**What you will do:** Filter the entries below, keeping every line that has the word "deform".

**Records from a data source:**
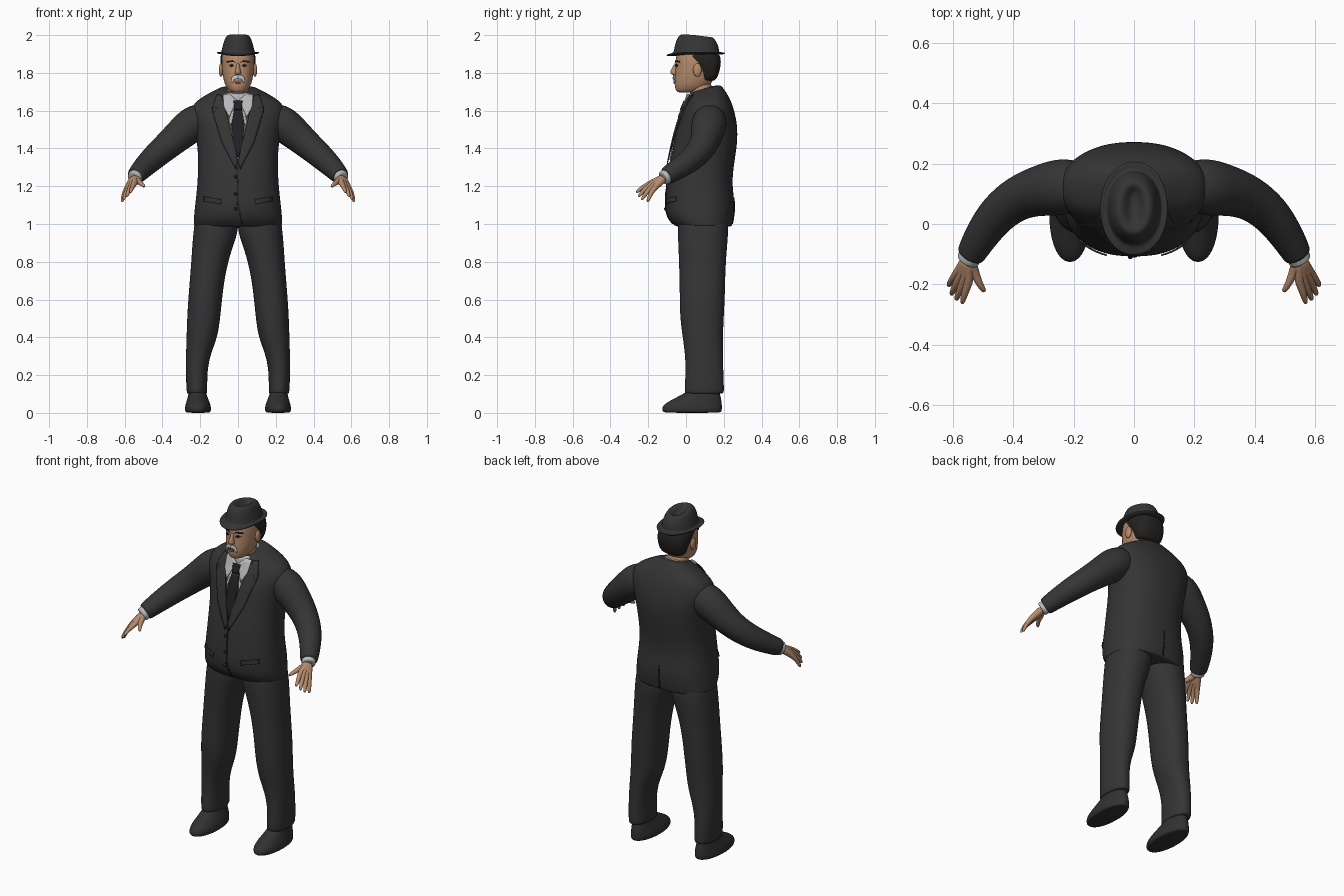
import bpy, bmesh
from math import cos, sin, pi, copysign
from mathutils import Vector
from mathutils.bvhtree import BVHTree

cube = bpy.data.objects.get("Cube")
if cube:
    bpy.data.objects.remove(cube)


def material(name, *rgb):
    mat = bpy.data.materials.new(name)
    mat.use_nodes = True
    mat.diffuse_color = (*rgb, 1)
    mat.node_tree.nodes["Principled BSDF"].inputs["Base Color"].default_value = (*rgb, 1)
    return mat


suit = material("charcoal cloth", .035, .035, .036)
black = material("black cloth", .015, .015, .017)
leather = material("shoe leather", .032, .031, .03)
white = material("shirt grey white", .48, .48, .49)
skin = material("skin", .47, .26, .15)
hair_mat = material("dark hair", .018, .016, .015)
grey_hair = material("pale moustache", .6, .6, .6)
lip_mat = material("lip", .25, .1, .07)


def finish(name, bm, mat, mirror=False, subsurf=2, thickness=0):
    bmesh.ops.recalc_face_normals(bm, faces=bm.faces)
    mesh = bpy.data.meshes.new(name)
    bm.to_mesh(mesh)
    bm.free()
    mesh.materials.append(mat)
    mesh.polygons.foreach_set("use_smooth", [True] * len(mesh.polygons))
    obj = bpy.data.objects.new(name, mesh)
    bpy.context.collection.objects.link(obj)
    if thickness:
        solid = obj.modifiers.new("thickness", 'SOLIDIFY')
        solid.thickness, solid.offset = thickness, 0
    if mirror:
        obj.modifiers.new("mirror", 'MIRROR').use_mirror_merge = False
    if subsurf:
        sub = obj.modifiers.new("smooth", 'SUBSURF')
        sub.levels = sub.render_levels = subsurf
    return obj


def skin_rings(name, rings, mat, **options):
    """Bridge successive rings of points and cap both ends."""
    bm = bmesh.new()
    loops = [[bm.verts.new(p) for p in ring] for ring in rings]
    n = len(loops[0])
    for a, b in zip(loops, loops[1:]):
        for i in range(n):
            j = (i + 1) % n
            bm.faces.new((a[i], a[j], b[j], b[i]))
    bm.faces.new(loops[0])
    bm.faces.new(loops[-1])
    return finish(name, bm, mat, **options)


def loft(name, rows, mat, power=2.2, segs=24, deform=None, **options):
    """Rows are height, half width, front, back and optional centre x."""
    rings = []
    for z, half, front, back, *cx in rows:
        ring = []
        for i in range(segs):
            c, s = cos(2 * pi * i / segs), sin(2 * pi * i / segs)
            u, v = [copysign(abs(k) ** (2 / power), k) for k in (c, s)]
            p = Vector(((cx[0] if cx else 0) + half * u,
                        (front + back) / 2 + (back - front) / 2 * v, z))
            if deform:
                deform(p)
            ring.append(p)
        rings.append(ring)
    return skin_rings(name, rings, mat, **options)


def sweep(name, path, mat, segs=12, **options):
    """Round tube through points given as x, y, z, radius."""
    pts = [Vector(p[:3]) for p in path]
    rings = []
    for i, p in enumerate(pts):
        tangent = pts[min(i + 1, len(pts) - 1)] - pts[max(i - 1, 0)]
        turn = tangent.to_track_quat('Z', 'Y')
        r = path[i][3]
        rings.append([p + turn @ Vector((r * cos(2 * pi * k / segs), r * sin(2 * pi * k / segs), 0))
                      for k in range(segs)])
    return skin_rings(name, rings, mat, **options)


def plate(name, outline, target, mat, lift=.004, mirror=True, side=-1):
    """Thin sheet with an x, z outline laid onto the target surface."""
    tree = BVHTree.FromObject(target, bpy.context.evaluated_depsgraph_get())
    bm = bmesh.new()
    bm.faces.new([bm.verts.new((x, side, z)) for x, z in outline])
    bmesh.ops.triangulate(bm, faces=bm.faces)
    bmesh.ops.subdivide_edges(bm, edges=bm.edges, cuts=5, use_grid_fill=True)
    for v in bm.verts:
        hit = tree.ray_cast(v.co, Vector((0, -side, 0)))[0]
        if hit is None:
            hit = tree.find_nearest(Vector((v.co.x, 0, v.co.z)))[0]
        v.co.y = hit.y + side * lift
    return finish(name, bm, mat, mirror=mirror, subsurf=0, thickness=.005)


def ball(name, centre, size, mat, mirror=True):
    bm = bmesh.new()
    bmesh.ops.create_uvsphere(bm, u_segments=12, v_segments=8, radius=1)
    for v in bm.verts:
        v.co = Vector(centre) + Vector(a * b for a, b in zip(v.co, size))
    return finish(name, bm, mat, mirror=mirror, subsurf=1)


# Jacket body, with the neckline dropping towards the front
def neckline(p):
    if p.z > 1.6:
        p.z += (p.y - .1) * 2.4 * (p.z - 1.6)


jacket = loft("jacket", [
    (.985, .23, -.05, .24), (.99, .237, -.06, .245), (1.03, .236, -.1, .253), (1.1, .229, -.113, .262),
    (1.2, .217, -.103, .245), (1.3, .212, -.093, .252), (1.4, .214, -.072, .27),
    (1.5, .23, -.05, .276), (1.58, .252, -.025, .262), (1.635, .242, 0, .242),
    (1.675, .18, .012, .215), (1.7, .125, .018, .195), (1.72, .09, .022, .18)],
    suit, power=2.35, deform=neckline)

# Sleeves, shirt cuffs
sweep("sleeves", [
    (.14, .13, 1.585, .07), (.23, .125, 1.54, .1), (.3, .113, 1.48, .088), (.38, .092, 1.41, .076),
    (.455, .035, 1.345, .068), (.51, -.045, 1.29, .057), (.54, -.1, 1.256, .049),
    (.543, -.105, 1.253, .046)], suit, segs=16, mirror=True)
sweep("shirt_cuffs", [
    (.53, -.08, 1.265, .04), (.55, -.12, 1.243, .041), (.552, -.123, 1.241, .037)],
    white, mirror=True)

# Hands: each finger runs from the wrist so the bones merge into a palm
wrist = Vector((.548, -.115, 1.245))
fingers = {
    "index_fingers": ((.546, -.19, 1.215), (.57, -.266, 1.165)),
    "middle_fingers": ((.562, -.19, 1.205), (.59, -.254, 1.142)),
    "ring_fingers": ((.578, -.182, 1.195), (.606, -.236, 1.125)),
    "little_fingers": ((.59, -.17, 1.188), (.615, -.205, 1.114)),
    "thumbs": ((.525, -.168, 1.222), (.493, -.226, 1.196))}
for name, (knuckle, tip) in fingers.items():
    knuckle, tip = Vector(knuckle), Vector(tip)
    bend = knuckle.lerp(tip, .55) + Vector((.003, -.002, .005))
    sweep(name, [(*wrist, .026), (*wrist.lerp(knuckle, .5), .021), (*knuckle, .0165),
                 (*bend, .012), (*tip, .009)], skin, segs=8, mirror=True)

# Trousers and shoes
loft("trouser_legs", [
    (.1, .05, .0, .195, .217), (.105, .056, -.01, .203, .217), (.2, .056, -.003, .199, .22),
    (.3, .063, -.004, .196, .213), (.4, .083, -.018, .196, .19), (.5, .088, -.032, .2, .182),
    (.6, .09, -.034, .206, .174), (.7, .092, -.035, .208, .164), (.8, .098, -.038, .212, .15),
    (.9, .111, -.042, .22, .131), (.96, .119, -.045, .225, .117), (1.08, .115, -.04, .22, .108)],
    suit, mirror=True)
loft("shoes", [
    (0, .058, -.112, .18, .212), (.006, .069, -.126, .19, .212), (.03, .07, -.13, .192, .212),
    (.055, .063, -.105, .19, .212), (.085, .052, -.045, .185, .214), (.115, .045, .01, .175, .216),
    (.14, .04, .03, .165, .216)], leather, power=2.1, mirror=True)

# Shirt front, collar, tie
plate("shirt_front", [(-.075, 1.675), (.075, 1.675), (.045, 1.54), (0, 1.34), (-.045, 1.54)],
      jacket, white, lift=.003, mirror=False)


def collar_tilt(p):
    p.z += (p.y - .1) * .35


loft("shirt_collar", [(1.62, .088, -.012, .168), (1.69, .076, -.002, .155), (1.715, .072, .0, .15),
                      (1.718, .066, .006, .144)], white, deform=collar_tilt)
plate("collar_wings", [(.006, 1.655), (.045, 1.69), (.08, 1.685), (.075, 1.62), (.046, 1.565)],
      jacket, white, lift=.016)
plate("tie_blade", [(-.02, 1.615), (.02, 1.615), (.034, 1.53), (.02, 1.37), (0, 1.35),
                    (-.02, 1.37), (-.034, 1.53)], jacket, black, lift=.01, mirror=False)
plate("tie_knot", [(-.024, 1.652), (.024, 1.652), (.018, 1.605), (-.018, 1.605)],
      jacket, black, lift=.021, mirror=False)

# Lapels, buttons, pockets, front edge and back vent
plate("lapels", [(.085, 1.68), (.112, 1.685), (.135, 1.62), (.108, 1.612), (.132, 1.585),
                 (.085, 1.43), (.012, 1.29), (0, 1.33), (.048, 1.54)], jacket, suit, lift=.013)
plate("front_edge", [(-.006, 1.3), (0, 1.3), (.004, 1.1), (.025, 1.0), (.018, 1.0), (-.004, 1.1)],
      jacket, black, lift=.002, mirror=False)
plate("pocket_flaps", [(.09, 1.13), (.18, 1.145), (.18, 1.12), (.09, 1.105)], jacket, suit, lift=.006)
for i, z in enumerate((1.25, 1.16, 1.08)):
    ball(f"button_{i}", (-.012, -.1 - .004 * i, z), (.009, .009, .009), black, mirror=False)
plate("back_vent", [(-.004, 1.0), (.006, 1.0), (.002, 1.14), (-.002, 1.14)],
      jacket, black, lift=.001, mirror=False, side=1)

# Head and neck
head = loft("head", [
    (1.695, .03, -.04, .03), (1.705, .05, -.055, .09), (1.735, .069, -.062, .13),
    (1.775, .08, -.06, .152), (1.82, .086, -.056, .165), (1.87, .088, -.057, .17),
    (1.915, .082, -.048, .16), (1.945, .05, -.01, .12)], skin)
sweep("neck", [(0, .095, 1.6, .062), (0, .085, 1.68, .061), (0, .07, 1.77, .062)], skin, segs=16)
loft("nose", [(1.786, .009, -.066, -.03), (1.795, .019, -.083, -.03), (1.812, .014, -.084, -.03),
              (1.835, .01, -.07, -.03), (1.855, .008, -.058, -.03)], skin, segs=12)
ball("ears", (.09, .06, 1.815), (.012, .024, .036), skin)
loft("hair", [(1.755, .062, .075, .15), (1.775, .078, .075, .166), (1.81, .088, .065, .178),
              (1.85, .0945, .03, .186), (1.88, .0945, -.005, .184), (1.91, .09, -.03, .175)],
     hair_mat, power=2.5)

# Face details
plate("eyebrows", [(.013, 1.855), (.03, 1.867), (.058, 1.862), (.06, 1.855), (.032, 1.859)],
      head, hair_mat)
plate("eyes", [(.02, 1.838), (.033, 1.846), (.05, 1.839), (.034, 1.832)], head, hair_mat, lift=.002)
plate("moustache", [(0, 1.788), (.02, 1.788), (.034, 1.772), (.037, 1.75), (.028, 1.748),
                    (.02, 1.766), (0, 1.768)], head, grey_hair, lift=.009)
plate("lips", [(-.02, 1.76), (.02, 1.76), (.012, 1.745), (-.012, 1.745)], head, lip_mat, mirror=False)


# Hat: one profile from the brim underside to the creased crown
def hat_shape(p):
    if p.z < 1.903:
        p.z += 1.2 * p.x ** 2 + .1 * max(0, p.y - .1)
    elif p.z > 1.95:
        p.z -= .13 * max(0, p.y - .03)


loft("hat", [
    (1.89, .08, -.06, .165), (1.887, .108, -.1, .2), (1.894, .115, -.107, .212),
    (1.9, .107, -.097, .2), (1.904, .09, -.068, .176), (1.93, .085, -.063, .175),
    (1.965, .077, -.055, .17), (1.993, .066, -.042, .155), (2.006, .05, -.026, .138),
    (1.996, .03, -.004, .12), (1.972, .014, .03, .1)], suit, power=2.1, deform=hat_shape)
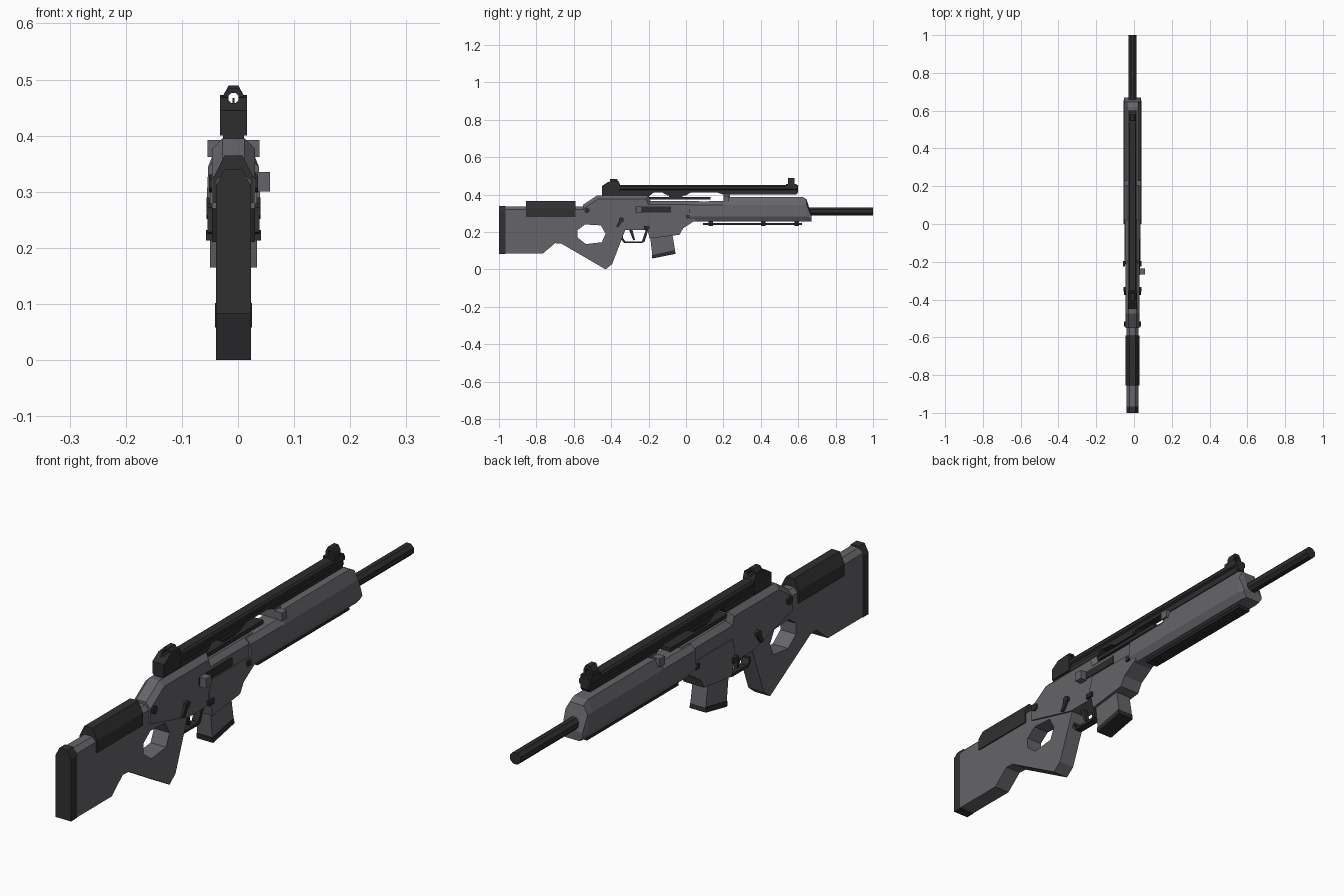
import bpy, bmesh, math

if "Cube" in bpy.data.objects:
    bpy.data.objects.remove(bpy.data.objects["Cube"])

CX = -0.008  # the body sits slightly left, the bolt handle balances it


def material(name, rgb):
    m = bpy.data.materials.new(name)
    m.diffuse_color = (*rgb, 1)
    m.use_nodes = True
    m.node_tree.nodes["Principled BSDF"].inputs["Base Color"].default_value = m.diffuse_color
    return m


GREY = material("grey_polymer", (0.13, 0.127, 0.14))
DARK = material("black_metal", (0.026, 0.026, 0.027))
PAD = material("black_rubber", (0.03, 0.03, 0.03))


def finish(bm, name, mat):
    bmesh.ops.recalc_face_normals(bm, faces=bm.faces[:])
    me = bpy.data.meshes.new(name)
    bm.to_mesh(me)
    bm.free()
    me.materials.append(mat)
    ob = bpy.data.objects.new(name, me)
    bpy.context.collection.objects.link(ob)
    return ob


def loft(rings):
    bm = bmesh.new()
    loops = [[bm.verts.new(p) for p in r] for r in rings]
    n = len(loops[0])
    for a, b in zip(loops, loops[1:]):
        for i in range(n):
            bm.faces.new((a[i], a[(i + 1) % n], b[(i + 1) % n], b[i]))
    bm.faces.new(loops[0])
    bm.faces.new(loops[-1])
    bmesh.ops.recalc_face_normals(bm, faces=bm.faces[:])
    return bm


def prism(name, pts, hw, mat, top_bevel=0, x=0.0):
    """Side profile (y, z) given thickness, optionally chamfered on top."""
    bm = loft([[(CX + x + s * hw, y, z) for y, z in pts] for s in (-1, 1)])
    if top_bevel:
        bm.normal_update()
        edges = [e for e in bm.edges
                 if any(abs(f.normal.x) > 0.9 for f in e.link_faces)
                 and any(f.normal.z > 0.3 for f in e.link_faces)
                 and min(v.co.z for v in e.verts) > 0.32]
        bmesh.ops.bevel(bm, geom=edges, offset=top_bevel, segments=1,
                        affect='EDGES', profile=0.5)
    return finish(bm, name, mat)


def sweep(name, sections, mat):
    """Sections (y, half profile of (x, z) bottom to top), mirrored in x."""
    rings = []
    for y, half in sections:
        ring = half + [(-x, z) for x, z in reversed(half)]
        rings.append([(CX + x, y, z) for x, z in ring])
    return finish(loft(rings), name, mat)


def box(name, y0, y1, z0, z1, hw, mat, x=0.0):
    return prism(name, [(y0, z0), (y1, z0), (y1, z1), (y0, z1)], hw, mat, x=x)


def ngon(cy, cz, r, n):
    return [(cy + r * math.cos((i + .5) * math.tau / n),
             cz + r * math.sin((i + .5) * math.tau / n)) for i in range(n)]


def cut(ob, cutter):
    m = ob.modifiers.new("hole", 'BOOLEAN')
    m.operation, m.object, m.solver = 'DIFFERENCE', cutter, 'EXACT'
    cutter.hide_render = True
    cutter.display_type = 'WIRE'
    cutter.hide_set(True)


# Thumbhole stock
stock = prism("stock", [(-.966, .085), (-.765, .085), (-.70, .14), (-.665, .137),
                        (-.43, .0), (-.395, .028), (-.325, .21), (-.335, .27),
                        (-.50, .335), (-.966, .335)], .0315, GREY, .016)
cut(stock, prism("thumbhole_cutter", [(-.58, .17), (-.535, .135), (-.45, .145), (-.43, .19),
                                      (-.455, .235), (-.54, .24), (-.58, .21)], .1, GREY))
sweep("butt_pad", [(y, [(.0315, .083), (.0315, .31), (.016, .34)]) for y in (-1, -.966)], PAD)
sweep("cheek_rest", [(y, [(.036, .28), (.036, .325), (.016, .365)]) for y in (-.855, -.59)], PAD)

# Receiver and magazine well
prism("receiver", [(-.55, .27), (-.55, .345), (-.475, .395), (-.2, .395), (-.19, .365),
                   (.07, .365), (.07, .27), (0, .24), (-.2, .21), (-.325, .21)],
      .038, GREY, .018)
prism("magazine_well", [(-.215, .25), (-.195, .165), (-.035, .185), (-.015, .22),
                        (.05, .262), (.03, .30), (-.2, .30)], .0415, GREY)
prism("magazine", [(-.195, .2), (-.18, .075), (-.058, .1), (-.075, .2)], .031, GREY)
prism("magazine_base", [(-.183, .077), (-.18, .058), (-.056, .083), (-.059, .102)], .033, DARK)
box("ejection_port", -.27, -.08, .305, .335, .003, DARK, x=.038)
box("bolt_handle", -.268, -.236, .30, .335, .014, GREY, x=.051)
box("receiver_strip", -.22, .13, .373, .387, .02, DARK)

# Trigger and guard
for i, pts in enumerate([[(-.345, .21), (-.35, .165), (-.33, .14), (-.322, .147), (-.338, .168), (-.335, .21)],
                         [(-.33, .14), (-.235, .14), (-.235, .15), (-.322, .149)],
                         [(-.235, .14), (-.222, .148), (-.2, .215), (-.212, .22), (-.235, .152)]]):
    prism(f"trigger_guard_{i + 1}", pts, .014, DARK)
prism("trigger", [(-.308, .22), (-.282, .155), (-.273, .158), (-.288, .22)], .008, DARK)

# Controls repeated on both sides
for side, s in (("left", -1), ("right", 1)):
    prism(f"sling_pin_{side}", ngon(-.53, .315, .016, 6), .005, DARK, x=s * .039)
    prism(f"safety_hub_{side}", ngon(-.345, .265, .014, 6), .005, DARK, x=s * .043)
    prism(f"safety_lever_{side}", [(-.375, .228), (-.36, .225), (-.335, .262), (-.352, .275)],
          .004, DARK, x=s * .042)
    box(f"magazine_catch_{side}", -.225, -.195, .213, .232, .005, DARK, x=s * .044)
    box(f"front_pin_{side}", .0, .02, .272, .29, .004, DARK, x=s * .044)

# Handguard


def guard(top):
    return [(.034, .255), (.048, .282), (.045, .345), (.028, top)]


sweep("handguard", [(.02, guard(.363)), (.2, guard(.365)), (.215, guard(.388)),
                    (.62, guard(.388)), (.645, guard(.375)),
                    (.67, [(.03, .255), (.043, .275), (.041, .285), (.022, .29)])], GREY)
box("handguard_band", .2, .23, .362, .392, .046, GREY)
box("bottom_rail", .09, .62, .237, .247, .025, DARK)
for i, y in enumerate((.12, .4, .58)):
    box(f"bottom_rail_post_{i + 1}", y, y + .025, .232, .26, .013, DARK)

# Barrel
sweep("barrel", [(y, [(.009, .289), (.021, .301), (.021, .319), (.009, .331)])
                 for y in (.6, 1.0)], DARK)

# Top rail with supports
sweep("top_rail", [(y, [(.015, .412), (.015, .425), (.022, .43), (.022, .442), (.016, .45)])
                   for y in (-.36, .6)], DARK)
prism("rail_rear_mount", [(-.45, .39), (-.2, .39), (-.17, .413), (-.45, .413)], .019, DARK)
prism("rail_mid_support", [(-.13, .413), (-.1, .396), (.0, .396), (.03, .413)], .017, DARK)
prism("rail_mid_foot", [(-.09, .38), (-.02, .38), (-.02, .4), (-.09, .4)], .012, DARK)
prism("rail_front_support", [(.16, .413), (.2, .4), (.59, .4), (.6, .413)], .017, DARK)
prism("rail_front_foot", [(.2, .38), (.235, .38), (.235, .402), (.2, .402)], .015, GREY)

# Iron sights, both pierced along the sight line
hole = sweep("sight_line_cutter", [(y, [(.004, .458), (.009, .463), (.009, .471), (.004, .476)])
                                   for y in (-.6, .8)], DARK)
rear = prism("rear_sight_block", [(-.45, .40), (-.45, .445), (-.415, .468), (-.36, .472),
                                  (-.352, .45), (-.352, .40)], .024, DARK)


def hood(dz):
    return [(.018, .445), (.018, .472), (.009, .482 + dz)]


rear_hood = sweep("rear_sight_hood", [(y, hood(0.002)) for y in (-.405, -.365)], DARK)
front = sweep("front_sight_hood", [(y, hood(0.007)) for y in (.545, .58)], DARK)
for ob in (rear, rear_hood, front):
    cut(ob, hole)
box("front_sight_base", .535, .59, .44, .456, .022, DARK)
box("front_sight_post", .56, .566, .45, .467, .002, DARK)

**Your response:**
def loft(name, rows, mat, power=2.2, segs=24, deform=None, **options):
            if deform:
                deform(p)
    suit, power=2.35, deform=neckline)
                      (1.718, .066, .006, .144)], white, deform=collar_tilt)
    (1.996, .03, -.004, .12), (1.972, .014, .03, .1)], suit, power=2.1, deform=hat_shape)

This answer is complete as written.